This comes just three months after another botched execution. In Texas in April, Clayton Lockett died after reportedly writhing and groaning for 43 minutes.

The Eighth Amendment to the U.S. Constitution prohibits cruel and unusual punishments, including torture. I am not a doctor, but it sure seems as though Wood and Lockett may have been slowly tortured to death. In any case, we don't know for certain how much pain they experienced. And that unknown seems like reason enough to immediately abolish lethal injection.

But some people seem to think that torturing the torturer is the fair thing to do.

Arizona Governor Jan Brewer said in an official statement regarding last night's Joseph Wood execution that "[t]his is in stark comparison to the gruesome, vicious suffering that he inflicted on his two victims - and the lifetime of suffering he has caused their family."

That's the old "eye for an eye" attitude. Wood made people suffer, so he deserves to suffer at least equally. But we as a society should be above the level of the criminal.

And, surprisingly, I got a similar pro-death reaction from a Facebook friend who (unlike Gov. Brewer) is otherwise fairly progressive.
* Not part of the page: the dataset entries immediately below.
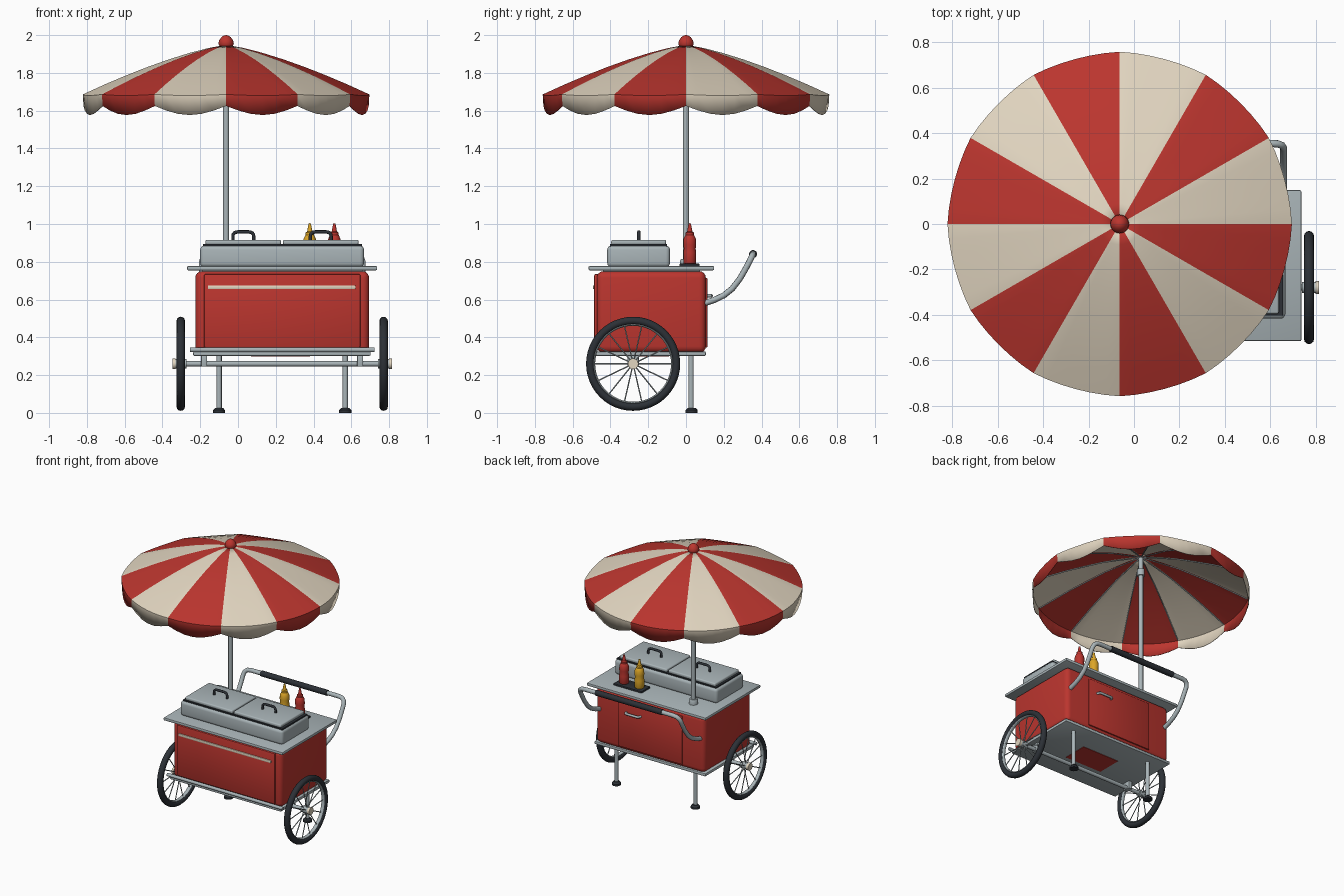
import bpy, bmesh, math
from mathutils import Vector, Matrix

if "Cube" in bpy.data.objects:
    bpy.data.objects.remove(bpy.data.objects["Cube"])


def mat(name, c):
    m = bpy.data.materials.new(name)
    m.diffuse_color = (*c, 1)
    m.use_nodes = True
    m.node_tree.nodes["Principled BSDF"].inputs["Base Color"].default_value = m.diffuse_color
    return m


RED = mat("red", (0.5, 0.036, 0.028))
CREAM = mat("cream", (0.76, 0.67, 0.53))
STEEL = mat("steel", (0.40, 0.46, 0.48))
DARK = mat("black_rubber", (0.025, 0.03, 0.037))
YELLOW = mat("mustard_yellow", (0.72, 0.38, 0.02))

CX = 0.234          # middle of the cart
PX = -0.063         # umbrella pole
AX_Y, AX_Z = -0.28, 0.26


def finish(name, bm, *mats, angle=40):
    bmesh.ops.recalc_face_normals(bm, faces=bm.faces)
    me = bpy.data.meshes.new(name)
    bm.to_mesh(me)
    bm.free()
    for m in mats:
        me.materials.append(m)
    ob = bpy.data.objects.new(name, me)
    bpy.context.collection.objects.link(ob)
    bpy.ops.object.select_all(action='DESELECT')
    ob.select_set(True)
    bpy.context.view_layer.objects.active = ob
    bpy.ops.object.shade_smooth_by_angle(angle=math.radians(angle))
    return ob


def box(name, x, y, z, m, bevel=0.0, seg=3):
    bm = bmesh.new()
    bmesh.ops.create_cube(bm, size=1)
    for v in bm.verts:
        v.co = [a[0] + (c + 0.5) * (a[1] - a[0]) for a, c in zip((x, y, z), v.co)]
    if bevel:
        bmesh.ops.bevel(bm, geom=bm.edges[:], offset=bevel, segments=seg, profile=0.5, affect='EDGES')
    return finish(name, bm, m)


def add_rod(bm, a, b, r, n=14, r2=None):
    a, b = Vector(a), Vector(b)
    d = b - a
    M = Matrix.Translation((a + b) / 2) @ d.to_track_quat('Z', 'Y').to_matrix().to_4x4()
    bmesh.ops.create_cone(bm, cap_ends=True, segments=n, radius1=r,
                          radius2=r if r2 is None else r2, depth=d.length, matrix=M)


def rod(name, a, b, r, m, n=20):
    bm = bmesh.new()
    add_rod(bm, a, b, r, n)
    return finish(name, bm, m)


def lathe(name, prof, loc, m, n=28, axis='Z'):
    bm = bmesh.new()
    vs = [bm.verts.new((r, 0, z)) for r, z in prof]
    es = [bm.edges.new(p) for p in zip(vs, vs[1:])]
    bmesh.ops.spin(bm, geom=vs + es, cent=(0, 0, 0), axis=(0, 0, 1), angle=2 * math.pi, steps=n)
    bmesh.ops.remove_doubles(bm, verts=bm.verts, dist=1e-5)
    if axis == 'X':
        bm.transform(Matrix.Rotation(math.pi / 2, 4, 'Y'))
    bm.transform(Matrix.Translation(loc))
    return finish(name, bm, m)


def tube(name, pts, r, m, n=12):
    """Round tube through points."""
    pts = [Vector(p) for p in pts]
    bm = bmesh.new()
    rings, ref = [], None
    for i, p in enumerate(pts):
        t = (pts[min(i + 1, len(pts) - 1)] - pts[max(i - 1, 0)]).normalized()
        ref = t.orthogonal() if ref is None else ref - t * ref.dot(t)
        ref.normalize()
        s = t.cross(ref)
        rings.append([bm.verts.new(p + r * (math.cos(2 * math.pi * k / n) * ref + math.sin(2 * math.pi * k / n) * s))
                      for k in range(n)])
    for a, b in zip(rings, rings[1:]):
        for k in range(n):
            bm.faces.new((a[k], a[(k + 1) % n], b[(k + 1) % n], b[k]))
    bm.faces.new(rings[0])
    bm.faces.new(rings[-1])
    return finish(name, bm, m)


# Umbrella canopy: 12 panels in two colours with a scalloped valance
def canopy_z(t):
    return 1.945 - 0.26 * t ** 1.35


R, SUB = 0.757, 6
bm = bmesh.new()
N = 12 * SUB
rows = []
for t in [0.02, 0.12, 0.25, 0.4, 0.55, 0.7, 0.85, 1.0, 'hem']:
    row = []
    for k in range(N):
        a, u = 2 * math.pi * k / N, (k % SUB) / SUB
        bulge = math.sin(math.pi * u)
        if t == 'hem':
            rr, z = R - 0.004 - 0.008 * bulge, 1.625 - 0.048 * bulge
        else:
            rr, z = t * R * (1 - 0.008 * bulge), canopy_z(t) - 0.006 * t * bulge
        row.append(bm.verts.new((PX + rr * math.cos(a), rr * math.sin(a), z)))
    rows.append(row)
for a, b in zip(rows, rows[1:]):
    for k in range(N):
        f = bm.faces.new((a[k], b[k], b[(k + 1) % N], a[(k + 1) % N]))
        f.material_index = (k // SUB) % 2
ob = finish("umbrella_canopy", bm, CREAM, RED, angle=35)
sol = ob.modifiers.new("thickness", 'SOLIDIFY')
sol.thickness, sol.offset = 0.004, 0

# Umbrella ribs, pole, collars and finial
bm = bmesh.new()
for k in range(12):
    a = k * math.pi / 6
    p = [(PX + t * R * math.cos(a), t * R * math.sin(a), canopy_z(t) - 0.008) for t in (0.02, 0.35, 0.7, 0.985)]
    for q in zip(p, p[1:]):
        add_rod(bm, *q, 0.004, 6)
finish("umbrella_ribs", bm, STEEL)
rod("umbrella_pole", (PX, 0, 0.77), (PX, 0, 1.94), 0.016, STEEL)
rod("umbrella_runner", (PX, 0, 1.79), (PX, 0, 1.84), 0.026, STEEL)
lathe("pole_socket", [(0, 0.775), (0.032, 0.775), (0.032, 0.805), (0.026, 0.815), (0, 0.815)], (PX, 0, 0), STEEL)
lathe("umbrella_finial", [(0, 1.938), (0.034, 1.94), (0.041, 1.953), (0.037, 1.972), (0.025, 1.989),
                          (0.012, 1.998), (0, 2.0)], (PX, 0, 0), RED)

# Cart body, counter and base
box("cart_body", (-0.226, 0.694), (-0.472, 0.105), (0.318, 0.75), RED, 0.035, 4)
box("front_panel", (-0.18, 0.648), (-0.486, -0.46), (0.345, 0.735), RED, 0.008, 2)
box("front_trim", (-0.16, 0.622), (-0.493, -0.48), (0.655, 0.675), CREAM, 0.004, 2)
box("back_door", (-0.045, 0.5), (0.09, 0.113), (0.345, 0.715), RED, 0.005, 2)
tube("door_handle", [(0.305, 0.11, 0.62), (0.31, 0.13, 0.62), (0.32, 0.134, 0.62), (0.41, 0.134, 0.62),
                     (0.42, 0.13, 0.62), (0.425, 0.11, 0.62)], 0.009, STEEL)
box("counter_support", (-0.19, 0.66), (-0.44, 0.075), (0.742, 0.758), STEEL)
box("counter_top", (-0.27, 0.737), (-0.516, 0.149), (0.755, 0.777), STEEL, 0.006, 2)
box("base_plate", (-0.237, 0.702), (-0.485, 0.105), (0.302, 0.325), STEEL, 0.006, 2)
box("floor_panel", (0.07, 0.38), (-0.28, -0.09), (0.299, 0.306), RED)
rod("front_bumper", (-0.255, -0.487, 0.334), (0.722, -0.487, 0.334), 0.012, STEEL)

# Food wells with gasket, lids and lid handles
box("food_well", (-0.2, 0.667), (-0.417, -0.085), (0.772, 0.886), STEEL, 0.022, 4)
box("lid_gasket", (-0.185, 0.656), (-0.403, -0.1), (0.88, 0.893), DARK)
for side, c in (("left", 0.028), ("right", 0.438)):
    box(side + "_lid", (c - 0.2, c + 0.2), (-0.396, -0.106), (0.89, 0.916), STEEL, 0.009, 3)
    arc = [(c - 0.055, -0.25, 0.91), (c - 0.055, -0.25, 0.935)]
    arc += [(c - 0.03 - 0.025 * math.cos(i * math.pi / 8), -0.25, 0.938 + 0.02 * math.sin(i * math.pi / 8)) for i in range(1, 5)]
    arc += [(2 * c - x, y, z) for x, y, z in reversed(arc)]
    tube(side + "_lid_handle", arc, 0.009, DARK)

# Sauce bottles on a tray
box("bottle_tray", (0.325, 0.565), (-0.035, 0.072), (0.775, 0.79), DARK, 0.004, 2)
for name, x, m in (("ketchup_bottle", 0.51, RED), ("mustard_bottle", 0.38, YELLOW)):
    lathe(name, [(0, 0.788), (0.03, 0.788), (0.034, 0.796), (0.034, 0.85), (0.031, 0.87), (0.034, 0.89),
                 (0.033, 0.92), (0.024, 0.94), (0.022, 0.942), (0.022, 0.955), (0.014, 0.96), (0.006, 1.003), (0, 1.004)],
          (x, 0.02, 0), m, 24)

# Push handle: side tubes curving up to a gripped crossbar
side = [(0.105, 0.583), (0.15, 0.598), (0.2, 0.622), (0.245, 0.658), (0.285, 0.71), (0.315, 0.762), (0.335, 0.8)]
hw = 0.425
half = [(CX + hw, 0.095, 0.58)] + [(CX + hw, y, z) for y, z in side]
half += [(CX + hw - 0.007, 0.346, 0.823), (CX + hw - 0.025, 0.353, 0.837), (CX + hw - 0.055, 0.355, 0.841), (CX + 0.2, 0.355, 0.841)]
tube("push_handle", half + [(2 * CX - x, y, z) for x, y, z in reversed(half)], 0.016, STEEL)
rod("handle_grip", (-0.05, 0.355, 0.841), (0.51, 0.355, 0.841), 0.021, DARK)

# Axle and its brackets
rod("axle", (-0.345, AX_Y, AX_Z), (0.813, AX_Y, AX_Z), 0.014, STEEL)
for side_name, s in (("left", -1), ("right", 1)):
    x = CX + s * 0.413
    box(side_name + "_axle_bracket", (x - 0.016, x + 0.016), (AX_Y - 0.03, AX_Y + 0.03), (0.245, 0.306), STEEL, 0.005, 2)

    # Spoked wheel
    wx = CX + s * 0.537
    c = (wx, AX_Y, AX_Z)
    ring = lambda R0, a, b: [(R0 + a * math.cos(i * math.pi / 6), b * math.sin(i * math.pi / 6)) for i in range(13)]
    lathe(side_name + "_tyre", ring(0.228, 0.021, 0.022), c, DARK, 48, 'X')
    lathe(side_name + "_rim", ring(0.207, 0.006, 0.013), c, STEEL, 48, 'X')
    bm = bmesh.new()
    for k in range(14):
        a = 2 * math.pi * k / 14
        d = Vector((0, math.cos(a), math.sin(a)))
        off = Vector((0.012 * (-1) ** k, 0, 0))
        add_rod(bm, Vector(c) + off + d * 0.015, Vector(c) + d * 0.207, 0.0035, 6)
    finish(side_name + "_spokes", bm, STEEL)
    rod(side_name + "_hub", (wx - 0.03, AX_Y, AX_Z), (wx + 0.03, AX_Y, AX_Z), 0.024, STEEL)
    rod(side_name + "_hub_cap", (wx + s * 0.028, AX_Y, AX_Z), (wx + s * 0.045, AX_Y, AX_Z), 0.028, CREAM)

    # Rest leg and rubber foot
    lx = CX + s * 0.334
    rod(side_name + "_leg", (lx, 0.027, 0.01), (lx, 0.027, 0.305), 0.014, STEEL)
    lathe(side_name + "_foot", [(0, 0), (0.032, 0), (0.032, 0.014), (0.02, 0.027), (0, 0.027)], (lx, 0.03, 0), DARK, 20)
She saw it as possible karmic payback. But it's not up to us human beings to dole out karmic justice. It is, by definition, best left to some higher force in the universe. Because we humans are so fallible.

As Mohandas Gandhi said, "An eye for an eye leaves the whole world blind."